Like all Japanese resorts, there is a gift shop selling all kinds of Hokkaido specialty snacks and gifts. It is worth noting the gift shop in The Kiroro is much larger and there is also another convenience store in the hotel lobby.
During my stay in Kiroro, I had both my dinner in The Kiroro restaurants as they have more selection. For the first night I had the shabu shabu set at Syunsai, and for the second night, I had a Japanese BBQ dinner at Yanshu. There was one other Japanese restaurant in the hotel, a buffet restaurant and an Italian restaurant. Suffice to say, I don’t think one would be bored with the selection even if staying here for a week. However the food was not that great considering the prices are what I deem to be ‘resort prices’. That means prices are slightly higher than eating in cities/towns with no significant increase in quality.

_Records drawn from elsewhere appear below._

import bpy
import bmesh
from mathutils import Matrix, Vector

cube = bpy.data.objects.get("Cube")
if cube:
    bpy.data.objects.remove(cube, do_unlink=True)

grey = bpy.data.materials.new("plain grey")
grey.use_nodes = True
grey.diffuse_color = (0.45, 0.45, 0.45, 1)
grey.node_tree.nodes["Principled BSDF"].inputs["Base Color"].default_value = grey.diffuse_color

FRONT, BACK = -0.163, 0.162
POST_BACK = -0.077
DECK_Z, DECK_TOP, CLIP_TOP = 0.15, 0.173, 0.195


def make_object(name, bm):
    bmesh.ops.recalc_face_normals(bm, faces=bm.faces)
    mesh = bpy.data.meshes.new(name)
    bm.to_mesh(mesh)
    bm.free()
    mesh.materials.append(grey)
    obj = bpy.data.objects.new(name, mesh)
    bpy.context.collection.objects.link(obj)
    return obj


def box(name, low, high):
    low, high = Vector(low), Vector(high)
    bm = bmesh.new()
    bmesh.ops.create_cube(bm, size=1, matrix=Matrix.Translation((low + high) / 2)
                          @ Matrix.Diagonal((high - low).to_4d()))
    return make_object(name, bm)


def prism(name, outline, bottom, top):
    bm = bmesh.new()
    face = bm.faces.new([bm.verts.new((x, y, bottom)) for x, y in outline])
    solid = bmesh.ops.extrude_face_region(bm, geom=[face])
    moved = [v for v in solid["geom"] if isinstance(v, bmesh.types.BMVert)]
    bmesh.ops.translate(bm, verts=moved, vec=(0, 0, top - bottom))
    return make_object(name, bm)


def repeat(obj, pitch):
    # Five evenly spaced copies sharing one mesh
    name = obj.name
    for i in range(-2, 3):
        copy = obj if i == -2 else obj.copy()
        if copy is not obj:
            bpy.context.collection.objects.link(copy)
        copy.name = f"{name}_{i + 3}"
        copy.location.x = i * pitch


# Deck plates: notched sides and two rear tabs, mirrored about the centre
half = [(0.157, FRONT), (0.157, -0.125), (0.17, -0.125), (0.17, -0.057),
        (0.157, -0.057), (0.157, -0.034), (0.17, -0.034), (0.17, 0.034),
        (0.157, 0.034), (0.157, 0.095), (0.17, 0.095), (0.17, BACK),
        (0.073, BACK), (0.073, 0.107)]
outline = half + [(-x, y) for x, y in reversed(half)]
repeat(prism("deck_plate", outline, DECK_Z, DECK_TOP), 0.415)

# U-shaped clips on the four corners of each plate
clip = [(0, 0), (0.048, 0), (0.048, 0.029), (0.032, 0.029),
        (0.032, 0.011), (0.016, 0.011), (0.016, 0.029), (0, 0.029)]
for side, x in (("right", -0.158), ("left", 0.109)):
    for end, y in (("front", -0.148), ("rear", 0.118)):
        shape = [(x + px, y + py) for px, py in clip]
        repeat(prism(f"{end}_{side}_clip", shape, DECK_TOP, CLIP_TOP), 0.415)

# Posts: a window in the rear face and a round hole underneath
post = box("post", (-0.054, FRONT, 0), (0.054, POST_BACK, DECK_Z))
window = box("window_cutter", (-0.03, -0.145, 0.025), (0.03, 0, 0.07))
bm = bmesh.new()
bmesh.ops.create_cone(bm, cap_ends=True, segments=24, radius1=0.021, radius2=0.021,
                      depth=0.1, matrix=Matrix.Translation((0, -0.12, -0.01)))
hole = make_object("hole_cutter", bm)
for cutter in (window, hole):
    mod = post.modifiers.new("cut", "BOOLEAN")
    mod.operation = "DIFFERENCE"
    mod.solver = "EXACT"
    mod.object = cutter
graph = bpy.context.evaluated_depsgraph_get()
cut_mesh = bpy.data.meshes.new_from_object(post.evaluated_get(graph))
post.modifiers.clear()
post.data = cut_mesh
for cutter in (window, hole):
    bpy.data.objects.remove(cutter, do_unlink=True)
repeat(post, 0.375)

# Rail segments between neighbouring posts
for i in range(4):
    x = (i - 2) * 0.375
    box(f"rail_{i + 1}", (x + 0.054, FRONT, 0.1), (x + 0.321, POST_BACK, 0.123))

The downside to staying at The Kiroro was that there was no club lounge here and thus I had to choose either the points or a free breakfast which is a continental breakfast set. Since it was just a continental set, I figured I would just have some snacks in the morning before checking out the next day and have brunch at Otaru instead.
Checking out of the hotel was a simple affair and I even had time to spare before the shuttle bus boarding the shuttle bus once again to Otaru Chikko station. My next destination was actually for Niseko Ski Area and there does not seem to be any direct means of transport between these Kiroro and Niseko aside from an expensive taxi ride. The concierge in the hotel was not of much help either with this regard. Service within both hotels were on par like many Japanese hotels and the upgrades in The Kiroro was very much appreciated. In both nights of my stay, I paid a rate of 7,000 Starpoints for a free night as The Kiroro falls under the same category like the Sheraton Kiroro.
However if I am returning to the area again, I would rather opt to stay at the Sheraton Kiroro for the newer rooms and more comfortable beds. The proximity to the ski lifts and the ski-in/ski-out access are just the priority in my opinion for a ski resort, and an upgrade is just but a nice thing to have.